Can a game be full of crap and still be loved by board gamers all over the world? It sure can! Haaaaave you met Dungeon Petz? Check out our review...
Recent Articles & Reviews by Jim Becker
Give a man a fish, feed him for a day. Give a man a board game, a computer and a forum to express his opinion, and he probably has a diet of Cheetos and Mountain Dew.
As a kid, my mom used to pull me away from the Atari 2600 to play double solitaire, rummy, or Scrabble. So long as I could beat her, I could postpone my bedtime. This fostered my love for card and board games, as well as my penchant for staying up late. In fifth grade, I was invited to play Dungeons & Dragons at the local library. As First Edition rangers rolled 2d8 for their HP and with enough XP, they learned from both druid and MU spellbooks, I was hooked.
Through high school and college, my family hosted game nights where friends would congregate to play Cue Me, Scattergories, Taboo, and King Moose. At SCAD, I discovered Illuminati; the asymmetrical powers and win conditions wowed me like never before. Art college also turned me off of Pictionary forever; my saxophone didn’t look enough like a saxophone, but THAT WASN’T THE POINT, Adam!
Marriage brought Hand and Foot, Cranium, and Settlers of Catan. Having children brought Igloo Pop, Hey, That’s My Fish!, and Sleeping Queens. As they’ve grown older, those have evolved into Onitama, Castle Panic, and Galaxy Trucker.

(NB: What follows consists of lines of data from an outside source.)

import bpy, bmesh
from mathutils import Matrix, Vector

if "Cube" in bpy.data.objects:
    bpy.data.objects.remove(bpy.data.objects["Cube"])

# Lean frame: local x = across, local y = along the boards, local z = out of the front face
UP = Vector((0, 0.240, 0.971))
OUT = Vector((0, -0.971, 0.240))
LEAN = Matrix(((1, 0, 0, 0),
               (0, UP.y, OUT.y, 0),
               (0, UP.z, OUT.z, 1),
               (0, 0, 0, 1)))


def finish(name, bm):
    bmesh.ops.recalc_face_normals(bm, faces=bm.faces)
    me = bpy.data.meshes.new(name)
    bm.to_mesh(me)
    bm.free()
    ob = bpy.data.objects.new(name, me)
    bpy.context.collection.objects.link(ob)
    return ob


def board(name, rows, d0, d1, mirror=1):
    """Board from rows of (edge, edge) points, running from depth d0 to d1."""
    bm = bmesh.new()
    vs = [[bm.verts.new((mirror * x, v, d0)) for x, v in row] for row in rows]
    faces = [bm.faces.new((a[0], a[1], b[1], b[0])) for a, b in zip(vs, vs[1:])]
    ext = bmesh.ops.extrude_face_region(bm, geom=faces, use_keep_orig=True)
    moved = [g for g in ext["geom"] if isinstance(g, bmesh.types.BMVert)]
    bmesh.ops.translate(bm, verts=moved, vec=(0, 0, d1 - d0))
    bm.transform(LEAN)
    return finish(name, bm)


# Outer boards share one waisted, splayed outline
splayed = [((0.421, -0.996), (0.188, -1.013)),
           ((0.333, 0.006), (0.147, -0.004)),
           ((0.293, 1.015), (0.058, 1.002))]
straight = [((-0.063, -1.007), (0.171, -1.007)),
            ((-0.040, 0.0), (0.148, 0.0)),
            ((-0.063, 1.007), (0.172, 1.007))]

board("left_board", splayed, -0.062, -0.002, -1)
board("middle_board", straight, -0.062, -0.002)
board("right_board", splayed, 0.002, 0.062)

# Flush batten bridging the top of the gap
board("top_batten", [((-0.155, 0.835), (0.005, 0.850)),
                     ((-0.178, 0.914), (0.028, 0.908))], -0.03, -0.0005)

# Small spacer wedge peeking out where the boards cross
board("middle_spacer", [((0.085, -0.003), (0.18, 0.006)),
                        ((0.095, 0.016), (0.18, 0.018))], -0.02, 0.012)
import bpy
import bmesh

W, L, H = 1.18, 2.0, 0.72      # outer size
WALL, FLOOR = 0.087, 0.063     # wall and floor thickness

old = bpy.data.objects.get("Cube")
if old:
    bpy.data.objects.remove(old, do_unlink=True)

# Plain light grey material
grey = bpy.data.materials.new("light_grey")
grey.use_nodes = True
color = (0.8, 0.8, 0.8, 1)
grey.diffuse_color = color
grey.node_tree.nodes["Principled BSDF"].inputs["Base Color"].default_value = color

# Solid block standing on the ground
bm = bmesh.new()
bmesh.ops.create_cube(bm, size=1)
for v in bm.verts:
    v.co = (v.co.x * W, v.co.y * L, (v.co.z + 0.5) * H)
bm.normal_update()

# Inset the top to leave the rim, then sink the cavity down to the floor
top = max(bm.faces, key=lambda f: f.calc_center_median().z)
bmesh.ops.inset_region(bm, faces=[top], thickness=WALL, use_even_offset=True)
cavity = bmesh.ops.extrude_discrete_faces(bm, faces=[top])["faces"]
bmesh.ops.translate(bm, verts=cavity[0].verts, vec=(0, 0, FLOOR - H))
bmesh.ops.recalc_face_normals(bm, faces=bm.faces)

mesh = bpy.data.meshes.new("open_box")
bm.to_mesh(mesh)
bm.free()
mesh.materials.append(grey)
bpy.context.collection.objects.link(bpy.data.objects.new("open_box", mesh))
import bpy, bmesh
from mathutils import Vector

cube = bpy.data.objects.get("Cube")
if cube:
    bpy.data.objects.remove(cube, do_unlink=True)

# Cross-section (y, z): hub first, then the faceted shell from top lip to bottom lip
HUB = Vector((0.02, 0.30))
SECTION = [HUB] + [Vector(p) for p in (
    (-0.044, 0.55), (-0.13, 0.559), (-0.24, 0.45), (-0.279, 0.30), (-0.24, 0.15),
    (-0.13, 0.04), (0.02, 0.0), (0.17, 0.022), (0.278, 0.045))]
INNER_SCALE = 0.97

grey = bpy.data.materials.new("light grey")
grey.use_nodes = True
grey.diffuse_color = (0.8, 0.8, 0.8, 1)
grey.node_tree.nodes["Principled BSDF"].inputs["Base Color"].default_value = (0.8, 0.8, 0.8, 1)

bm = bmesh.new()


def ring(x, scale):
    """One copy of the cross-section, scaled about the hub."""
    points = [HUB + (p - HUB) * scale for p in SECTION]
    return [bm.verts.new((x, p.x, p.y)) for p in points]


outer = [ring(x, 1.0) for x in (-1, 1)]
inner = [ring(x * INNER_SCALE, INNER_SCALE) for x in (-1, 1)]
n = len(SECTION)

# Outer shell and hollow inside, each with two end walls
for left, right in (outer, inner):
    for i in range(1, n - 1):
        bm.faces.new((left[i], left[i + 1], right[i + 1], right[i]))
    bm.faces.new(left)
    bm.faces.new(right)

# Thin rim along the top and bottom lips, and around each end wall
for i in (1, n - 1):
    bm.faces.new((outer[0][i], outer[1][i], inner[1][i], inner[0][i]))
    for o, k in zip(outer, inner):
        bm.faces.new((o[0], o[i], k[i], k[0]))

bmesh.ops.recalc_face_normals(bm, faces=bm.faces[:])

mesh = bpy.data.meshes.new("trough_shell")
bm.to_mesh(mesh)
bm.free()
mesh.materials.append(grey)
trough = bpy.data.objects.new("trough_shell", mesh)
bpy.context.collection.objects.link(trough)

For the last ten years, I’ve met with my regular gaming group and played a couple hundred different games. Thousands of those hundreds of games with a dozen guys. My math’s not good, but as I already indicated, I attended art college. Not sure if that intrinsically adds to my geek cred, but I suspect it does. Also, Vlaada Chvatil is my favorite game designer, so there’s that.
I’m happy to play everything from co-ops, dudes on a map, Euros, roll-and-writes, word games, dexterity games, or epic space battles. Some of my fave games include Dungeon Lords, Rex, Dominant Species, Battlestar Galactica, Spirit Island, and Parade.
As a writer, I’ve self-published two books - the kind of bathroom reading that makes you want to rush to the toilet. I’ve written ten screenplays, a myriad of movie reviews, a smattering of children’s stories, and now, a handful of board game reviews. This should be obvious by the Cheetos stains on my shirt.
Join Jim as he reviews The Umbrella Academy Game and tries to understand the mysteries of the family Hargreeves; and just why Number 6 is a ghost.